SIIA Chairman Simon Tay chaired at the 26th Asia-Pacific Roundtable (APR) on 29th May 2012 in Kuala Lumpur. Held annually since 1987, the APR has gained a reputation as the premier Track Two security forum in the Asia Pacific. Themed “Asian Security Governance and Order”, this year’s conference examined regional perspectives on the evolving security order and efforts to mitigate strategic misperceptions.

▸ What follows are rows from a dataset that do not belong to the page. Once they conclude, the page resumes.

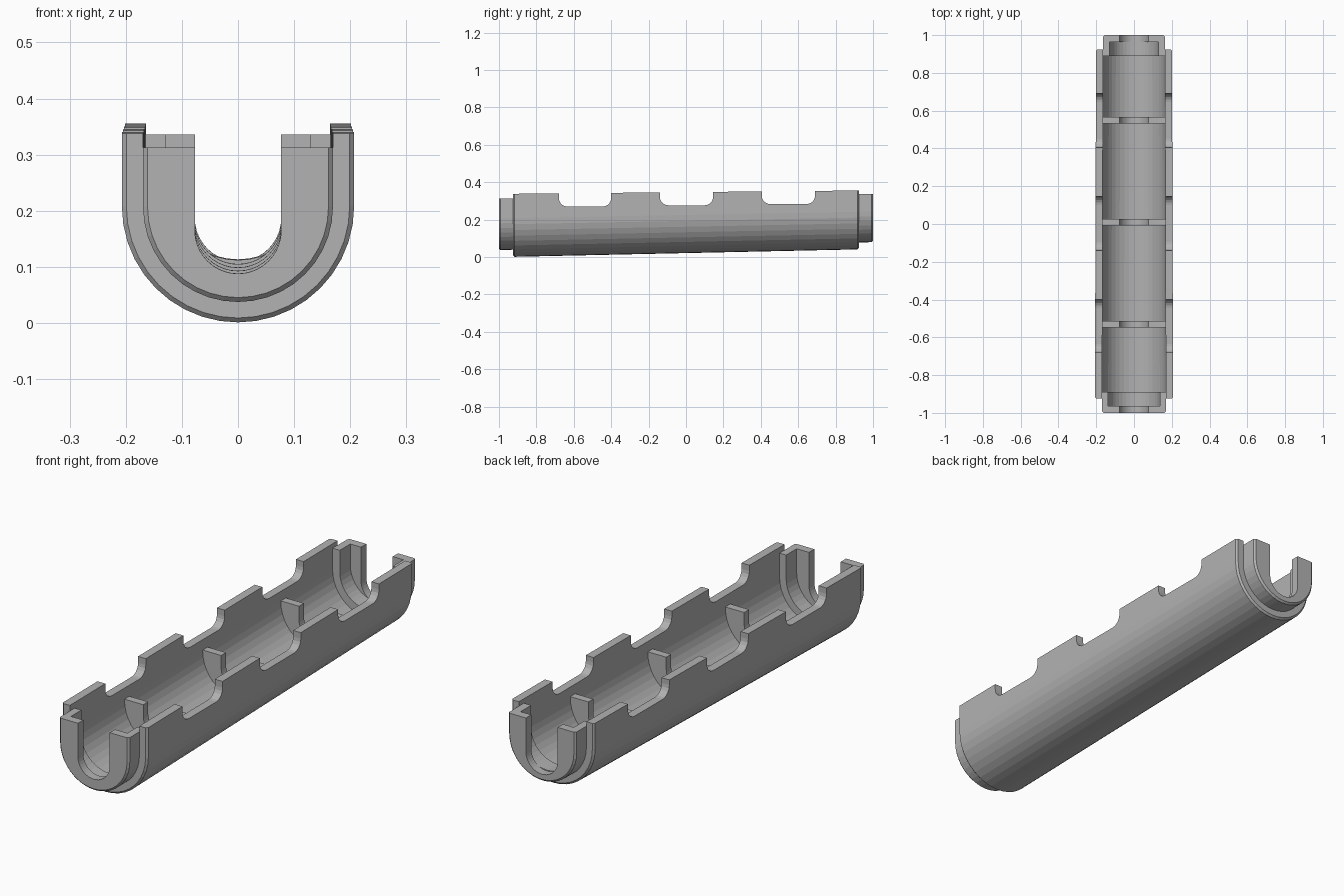
import bpy
import bmesh
import math

if "Cube" in bpy.data.objects:
    bpy.data.objects.remove(bpy.data.objects["Cube"])

grey = bpy.data.materials.new("plain grey")
grey.use_nodes = True
grey.diffuse_color = (0.45, 0.45, 0.45, 1)
grey.node_tree.nodes["Principled BSDF"].inputs["Base Color"].default_value = (0.45, 0.45, 0.45, 1)

SEGMENTS = 20
BODY_END, BEVEL = 0.925, 0.008


def axis_z(y):
    """Height of the trough's centre line, rising to the back."""
    return 0.208 + 0.0183 * (y + BODY_END)


def taper(y):
    return 1 - 0.016 * (y + BODY_END)


def slot_z(y):
    return 0.165 + 0.011 * (y + 1)


def u_line(radius, centre, top, y):
    arc = [math.pi + math.pi * i / SEGMENTS for i in range(SEGMENTS + 1)]
    pts = [(radius * math.cos(a), y, centre + radius * math.sin(a)) for a in arc]
    return [(-radius, y, top)] + pts + [(radius, y, top)]


def loft_u(name, stations):
    """Loft U sections: (y, outer radius, inner radius, inner centre, top)."""
    bm = bmesh.new()
    rings = []
    for y, outer, inner, centre, top in stations:
        line = u_line(outer, axis_z(y), top, y) + u_line(inner, centre, top, y)[::-1]
        rings.append([bm.verts.new(p) for p in line])
    n = len(rings[0])
    for a, b in zip(rings, rings[1:]):
        for i in range(n):
            j = (i + 1) % n
            bm.faces.new((a[i], a[j], b[j], b[i]))
    for ring in (rings[0], rings[-1]):
        for i in range(n // 2 - 1):
            bm.faces.new((ring[i], ring[i + 1], ring[n - 2 - i], ring[n - 1 - i]))
    bmesh.ops.remove_doubles(bm, verts=bm.verts, dist=1e-5)
    bmesh.ops.recalc_face_normals(bm, faces=bm.faces)
    mesh = bpy.data.meshes.new(name)
    bm.to_mesh(mesh)
    bm.free()
    mesh.materials.append(grey)
    obj = bpy.data.objects.new(name, mesh)
    bpy.context.collection.objects.link(obj)


# Outer shell, with rounded notches formed by its rim height
def rim(y):
    return 0.338 + 0.0095 * (y + BODY_END)


def notch(start, end, radius=0.045, steps=5):
    floor = 0.27 + 0.012 * (start + 0.68)
    angles = [math.pi / 2 * i / steps for i in range(steps + 1)]
    half = [(radius * (1 - math.cos(a)), floor + radius * (1 - math.sin(a))) for a in angles]
    left = [(start + d, z) for d, z in half]
    right = [(end - d, z) for d, z in reversed(half)]
    return [(start, rim(start))] + left + right + [(end, rim(end))]


profile = [(-BODY_END, rim(-BODY_END)), (BEVEL - BODY_END, rim(-BODY_END))]
for start, end in ((-0.68, -0.4), (-0.14, 0.145), (0.405, 0.69)):
    profile += notch(start, end)
profile += [(BODY_END - BEVEL, rim(BODY_END)), (BODY_END, rim(BODY_END))]

shell = []
for y, top in profile:
    chamfer = BEVEL if abs(y) == BODY_END else 0
    shell.append((y, 0.207 * taper(y) - chamfer, 0.169 * taper(y), axis_z(y), top))
loft_u("outer_shell", shell)

# End collars: a liner ring and an end wall with a narrow slot
for side, label, top in ((-1, "front", 0.313), (1, "back", 0.336)):
    def collar(distance, inner, slotted, chamfer=0):
        y = side * distance
        centre = slot_z(y) if slotted else axis_z(y)
        return (y, 0.169 * taper(y) - chamfer, inner, centre, top)

    pocket = 0.137 if side < 0 else 0.129
    loft_u(label + "_collar", [
        collar(1, 0.077, True, BEVEL), collar(1 - BEVEL, 0.077, True),
        collar(0.963, 0.077, True), collar(0.963, pocket, False),
        collar(0.89, pocket, False)])

# Cross ribs centred under the notches
for label, middle in (("front", -0.53), ("middle", 0.01), ("back", 0.55)):
    loft_u(label + "_rib", [
        (y, 0.171 * taper(y), 0.077, slot_z(y), axis_z(middle) + 0.006)
        for y in (middle - 0.017, middle + 0.017)])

Participants discussed a variety of security governance issues, including threats to sea lines of communication, the role of non-state actors in promoting conflict resolution, US strategic interests in Asia, as well as recent developments in Myanmar and North Korea.
Simon Tay chaired plenary session 2, featuring Chinese Ambassador to ASEAN, Tong Xiaoling, who spoke on ‘China’s Strategic Vision and Regional Security in the Asia-Pacific’. This session focused on China’s vision for the Asia-Pacific region and specifically its own role in regional security.
Ambassador Tong described the region’s positive trends, including increased intraregional trade and investment, faster economic integration, and successful security cooperation mechanisms such as the ASEAN Regional Forum (ARF), ASEAN Defense ministerial Meeting Plus (ADMM+), and the Council for Security Cooperation in the Asia-pacific (CSCAOP). Yet despite these accomplishments, rivalries and frictions between countries, such as land and maritime disputes between India and Pakistan, China and India, Japan and the ROK, Bangladesh and Myanmar, and many more, continue to undermine the security stability in the region.
Ambassador Tong responded to regional fears, including the “China threat” theory and the South China Sea issue, and stressed China’s continuous commitment to peaceful, cooperative, and mutually beneficial development in the region. In addition, he outlined China’s four major security policy pillars and called upon all other Asia-Pacific nations to increase security dialogue and cooperation in the region, including building an open, transparent, and inclusive Asia-Pacific security structure.